What is required: Look through the records, and whenever a line includes the word "bevel", copy it.

[Source texts of formatted documents]
□ □ □ □
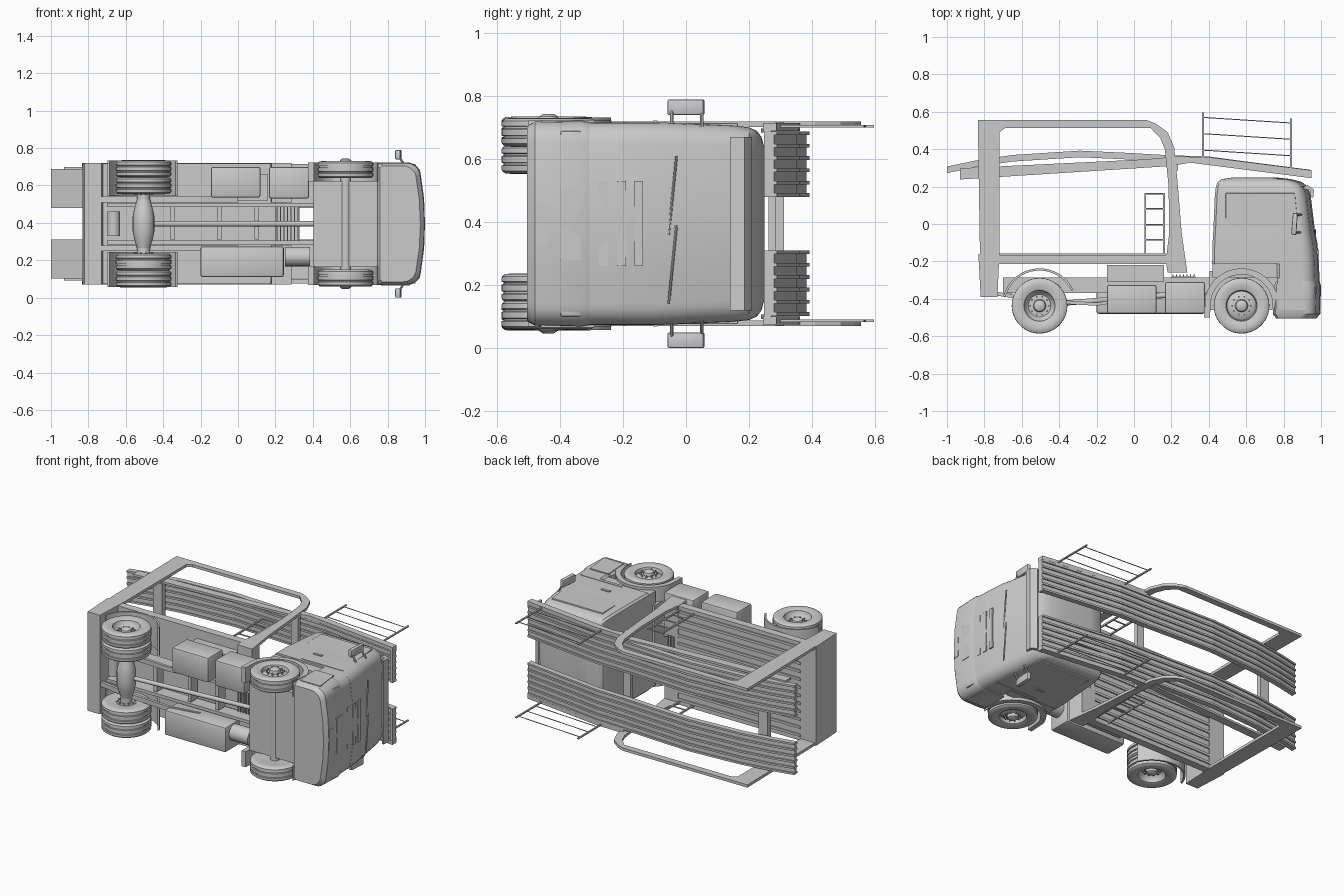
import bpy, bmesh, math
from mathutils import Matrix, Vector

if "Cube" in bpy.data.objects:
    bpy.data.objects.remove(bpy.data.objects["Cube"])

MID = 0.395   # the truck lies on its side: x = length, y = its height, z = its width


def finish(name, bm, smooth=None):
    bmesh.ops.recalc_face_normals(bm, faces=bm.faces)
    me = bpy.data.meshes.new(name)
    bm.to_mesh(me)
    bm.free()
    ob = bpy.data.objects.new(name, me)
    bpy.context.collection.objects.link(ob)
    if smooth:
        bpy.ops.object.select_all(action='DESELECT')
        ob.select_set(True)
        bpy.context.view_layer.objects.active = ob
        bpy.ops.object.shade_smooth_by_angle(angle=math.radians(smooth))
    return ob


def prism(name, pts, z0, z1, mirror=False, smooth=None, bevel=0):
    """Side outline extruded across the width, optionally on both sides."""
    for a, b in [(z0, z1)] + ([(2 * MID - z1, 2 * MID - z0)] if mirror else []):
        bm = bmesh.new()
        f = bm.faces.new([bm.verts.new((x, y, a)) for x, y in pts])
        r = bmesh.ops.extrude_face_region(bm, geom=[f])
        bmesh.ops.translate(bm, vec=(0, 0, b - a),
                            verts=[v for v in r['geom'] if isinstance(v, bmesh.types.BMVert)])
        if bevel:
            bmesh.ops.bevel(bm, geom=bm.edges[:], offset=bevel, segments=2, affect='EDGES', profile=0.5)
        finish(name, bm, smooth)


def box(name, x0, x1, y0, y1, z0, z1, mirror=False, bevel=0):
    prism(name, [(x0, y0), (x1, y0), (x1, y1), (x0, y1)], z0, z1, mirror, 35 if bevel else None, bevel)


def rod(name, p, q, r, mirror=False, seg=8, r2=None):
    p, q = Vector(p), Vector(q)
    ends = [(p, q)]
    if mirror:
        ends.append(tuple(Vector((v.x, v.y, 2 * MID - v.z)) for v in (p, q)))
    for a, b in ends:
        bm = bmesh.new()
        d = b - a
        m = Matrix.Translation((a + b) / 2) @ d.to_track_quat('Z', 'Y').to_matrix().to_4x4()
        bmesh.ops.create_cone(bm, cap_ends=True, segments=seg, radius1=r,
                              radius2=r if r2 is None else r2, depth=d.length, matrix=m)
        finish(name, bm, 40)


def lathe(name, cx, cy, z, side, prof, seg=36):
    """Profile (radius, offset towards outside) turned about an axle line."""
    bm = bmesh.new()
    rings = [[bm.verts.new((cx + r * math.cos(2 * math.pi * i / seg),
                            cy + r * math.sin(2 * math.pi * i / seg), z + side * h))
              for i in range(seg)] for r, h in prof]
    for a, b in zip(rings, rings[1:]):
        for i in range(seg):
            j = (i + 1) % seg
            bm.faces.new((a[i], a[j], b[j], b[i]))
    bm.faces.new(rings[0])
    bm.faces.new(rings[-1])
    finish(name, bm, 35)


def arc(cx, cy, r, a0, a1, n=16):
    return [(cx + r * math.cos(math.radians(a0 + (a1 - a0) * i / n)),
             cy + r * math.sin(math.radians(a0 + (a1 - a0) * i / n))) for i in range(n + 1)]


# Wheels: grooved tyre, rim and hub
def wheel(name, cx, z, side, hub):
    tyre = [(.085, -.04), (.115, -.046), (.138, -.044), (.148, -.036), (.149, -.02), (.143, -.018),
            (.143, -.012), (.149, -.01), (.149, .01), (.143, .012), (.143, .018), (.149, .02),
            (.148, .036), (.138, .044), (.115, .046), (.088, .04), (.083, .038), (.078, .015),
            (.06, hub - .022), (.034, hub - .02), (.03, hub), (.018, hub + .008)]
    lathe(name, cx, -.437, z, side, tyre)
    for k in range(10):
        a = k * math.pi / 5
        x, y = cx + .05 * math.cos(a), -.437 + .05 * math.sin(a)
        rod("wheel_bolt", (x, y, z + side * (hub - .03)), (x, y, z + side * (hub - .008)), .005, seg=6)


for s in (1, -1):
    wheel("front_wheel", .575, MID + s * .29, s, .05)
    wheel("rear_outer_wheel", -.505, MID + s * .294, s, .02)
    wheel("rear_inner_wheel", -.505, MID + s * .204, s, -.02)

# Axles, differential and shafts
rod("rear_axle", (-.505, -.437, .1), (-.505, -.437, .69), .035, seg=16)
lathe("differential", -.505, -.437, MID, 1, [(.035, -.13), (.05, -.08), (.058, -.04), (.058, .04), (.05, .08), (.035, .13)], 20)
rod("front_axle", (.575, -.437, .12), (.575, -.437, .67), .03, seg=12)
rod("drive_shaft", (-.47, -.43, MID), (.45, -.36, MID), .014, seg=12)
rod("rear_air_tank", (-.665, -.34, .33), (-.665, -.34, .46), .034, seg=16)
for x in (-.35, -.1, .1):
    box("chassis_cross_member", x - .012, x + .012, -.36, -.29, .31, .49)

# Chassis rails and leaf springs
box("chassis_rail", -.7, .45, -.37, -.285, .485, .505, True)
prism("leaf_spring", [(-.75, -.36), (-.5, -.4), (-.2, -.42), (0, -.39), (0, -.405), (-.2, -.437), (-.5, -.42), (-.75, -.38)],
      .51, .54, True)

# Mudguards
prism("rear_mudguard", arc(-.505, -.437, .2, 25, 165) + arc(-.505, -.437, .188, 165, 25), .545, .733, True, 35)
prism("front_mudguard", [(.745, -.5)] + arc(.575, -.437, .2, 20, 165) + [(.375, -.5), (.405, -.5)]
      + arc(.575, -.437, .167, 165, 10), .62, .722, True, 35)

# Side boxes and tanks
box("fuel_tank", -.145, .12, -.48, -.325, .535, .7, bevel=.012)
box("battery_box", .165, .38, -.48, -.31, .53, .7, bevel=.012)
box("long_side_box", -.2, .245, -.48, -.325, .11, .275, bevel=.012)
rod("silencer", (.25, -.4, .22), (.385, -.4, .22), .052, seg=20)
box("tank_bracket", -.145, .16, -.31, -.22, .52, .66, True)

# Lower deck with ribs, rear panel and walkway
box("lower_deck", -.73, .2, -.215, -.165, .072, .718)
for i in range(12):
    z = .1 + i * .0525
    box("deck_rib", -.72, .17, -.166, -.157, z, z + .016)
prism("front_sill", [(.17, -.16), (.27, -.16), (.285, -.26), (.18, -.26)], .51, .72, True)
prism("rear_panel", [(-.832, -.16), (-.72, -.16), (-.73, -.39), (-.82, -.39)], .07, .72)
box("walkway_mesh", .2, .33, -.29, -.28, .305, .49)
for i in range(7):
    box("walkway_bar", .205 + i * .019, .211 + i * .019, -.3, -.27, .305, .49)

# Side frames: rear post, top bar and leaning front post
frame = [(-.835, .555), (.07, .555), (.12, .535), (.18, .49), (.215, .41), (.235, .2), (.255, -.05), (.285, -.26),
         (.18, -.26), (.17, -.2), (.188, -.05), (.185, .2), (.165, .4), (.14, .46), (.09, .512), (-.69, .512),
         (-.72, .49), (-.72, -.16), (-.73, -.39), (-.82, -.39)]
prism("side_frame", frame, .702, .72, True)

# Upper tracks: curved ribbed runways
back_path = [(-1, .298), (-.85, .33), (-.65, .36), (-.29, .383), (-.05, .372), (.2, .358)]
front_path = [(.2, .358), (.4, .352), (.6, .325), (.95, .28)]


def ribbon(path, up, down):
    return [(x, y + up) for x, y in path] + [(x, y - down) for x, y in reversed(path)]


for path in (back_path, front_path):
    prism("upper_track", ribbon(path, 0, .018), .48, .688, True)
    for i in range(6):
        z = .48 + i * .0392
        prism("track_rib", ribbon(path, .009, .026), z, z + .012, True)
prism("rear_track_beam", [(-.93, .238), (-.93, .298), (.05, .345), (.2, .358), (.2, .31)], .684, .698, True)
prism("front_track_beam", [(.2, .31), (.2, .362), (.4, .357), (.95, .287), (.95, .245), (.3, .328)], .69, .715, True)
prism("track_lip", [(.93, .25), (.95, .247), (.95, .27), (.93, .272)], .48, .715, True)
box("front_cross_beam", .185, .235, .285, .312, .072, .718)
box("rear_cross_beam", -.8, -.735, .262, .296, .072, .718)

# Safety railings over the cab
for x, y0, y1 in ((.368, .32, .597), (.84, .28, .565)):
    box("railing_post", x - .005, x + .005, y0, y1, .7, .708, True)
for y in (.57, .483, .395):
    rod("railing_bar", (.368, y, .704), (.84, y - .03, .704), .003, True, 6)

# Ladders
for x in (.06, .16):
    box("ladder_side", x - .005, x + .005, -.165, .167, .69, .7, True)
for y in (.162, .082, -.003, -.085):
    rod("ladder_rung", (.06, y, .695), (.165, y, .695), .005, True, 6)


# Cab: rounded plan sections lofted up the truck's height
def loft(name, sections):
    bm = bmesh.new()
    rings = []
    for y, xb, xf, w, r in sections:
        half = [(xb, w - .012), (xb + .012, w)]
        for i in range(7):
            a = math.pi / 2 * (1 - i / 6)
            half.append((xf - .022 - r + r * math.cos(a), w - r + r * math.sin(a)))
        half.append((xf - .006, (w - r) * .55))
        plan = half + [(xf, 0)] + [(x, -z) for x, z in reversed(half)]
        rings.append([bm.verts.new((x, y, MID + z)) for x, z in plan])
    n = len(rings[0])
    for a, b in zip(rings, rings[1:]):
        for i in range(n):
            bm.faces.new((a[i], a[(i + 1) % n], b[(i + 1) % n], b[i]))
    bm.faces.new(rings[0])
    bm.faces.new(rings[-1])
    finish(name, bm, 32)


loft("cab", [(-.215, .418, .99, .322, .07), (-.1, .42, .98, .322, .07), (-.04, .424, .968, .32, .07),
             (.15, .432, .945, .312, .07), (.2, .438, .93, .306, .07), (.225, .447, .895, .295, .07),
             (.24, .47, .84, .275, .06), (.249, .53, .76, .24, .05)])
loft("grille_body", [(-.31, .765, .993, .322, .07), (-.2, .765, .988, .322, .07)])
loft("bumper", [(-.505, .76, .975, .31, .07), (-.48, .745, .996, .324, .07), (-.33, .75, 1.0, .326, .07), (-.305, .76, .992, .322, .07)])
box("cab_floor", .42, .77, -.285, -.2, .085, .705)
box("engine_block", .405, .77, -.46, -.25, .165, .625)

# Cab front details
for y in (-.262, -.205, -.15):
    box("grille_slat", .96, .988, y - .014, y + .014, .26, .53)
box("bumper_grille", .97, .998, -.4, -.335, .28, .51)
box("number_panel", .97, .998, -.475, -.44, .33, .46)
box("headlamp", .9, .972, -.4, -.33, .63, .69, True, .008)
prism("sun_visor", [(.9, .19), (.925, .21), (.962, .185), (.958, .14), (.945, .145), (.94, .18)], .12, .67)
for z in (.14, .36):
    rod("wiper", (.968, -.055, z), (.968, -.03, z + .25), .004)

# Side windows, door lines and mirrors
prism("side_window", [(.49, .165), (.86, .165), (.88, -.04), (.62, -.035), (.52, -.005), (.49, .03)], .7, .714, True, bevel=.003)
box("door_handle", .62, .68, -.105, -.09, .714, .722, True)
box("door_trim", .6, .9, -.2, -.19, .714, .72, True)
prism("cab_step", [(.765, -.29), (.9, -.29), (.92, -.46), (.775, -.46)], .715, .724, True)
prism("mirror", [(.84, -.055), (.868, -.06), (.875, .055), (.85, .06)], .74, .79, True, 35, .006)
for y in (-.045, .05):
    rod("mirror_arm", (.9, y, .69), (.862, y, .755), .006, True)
□ □ □ □
Answer section:
def prism(name, pts, z0, z1, mirror=False, smooth=None, bevel=0):
        if bevel:
            bmesh.ops.bevel(bm, geom=bm.edges[:], offset=bevel, segments=2, affect='EDGES', profile=0.5)
def box(name, x0, x1, y0, y1, z0, z1, mirror=False, bevel=0):
    prism(name, [(x0, y0), (x1, y0), (x1, y1), (x0, y1)], z0, z1, mirror, 35 if bevel else None, bevel)
box("fuel_tank", -.145, .12, -.48, -.325, .535, .7, bevel=.012)
box("battery_box", .165, .38, -.48, -.31, .53, .7, bevel=.012)
box("long_side_box", -.2, .245, -.48, -.325, .11, .275, bevel=.012)
prism("side_window", [(.49, .165), (.86, .165), (.88, -.04), (.62, -.035), (.52, -.005), (.49, .03)], .7, .714, True, bevel=.003)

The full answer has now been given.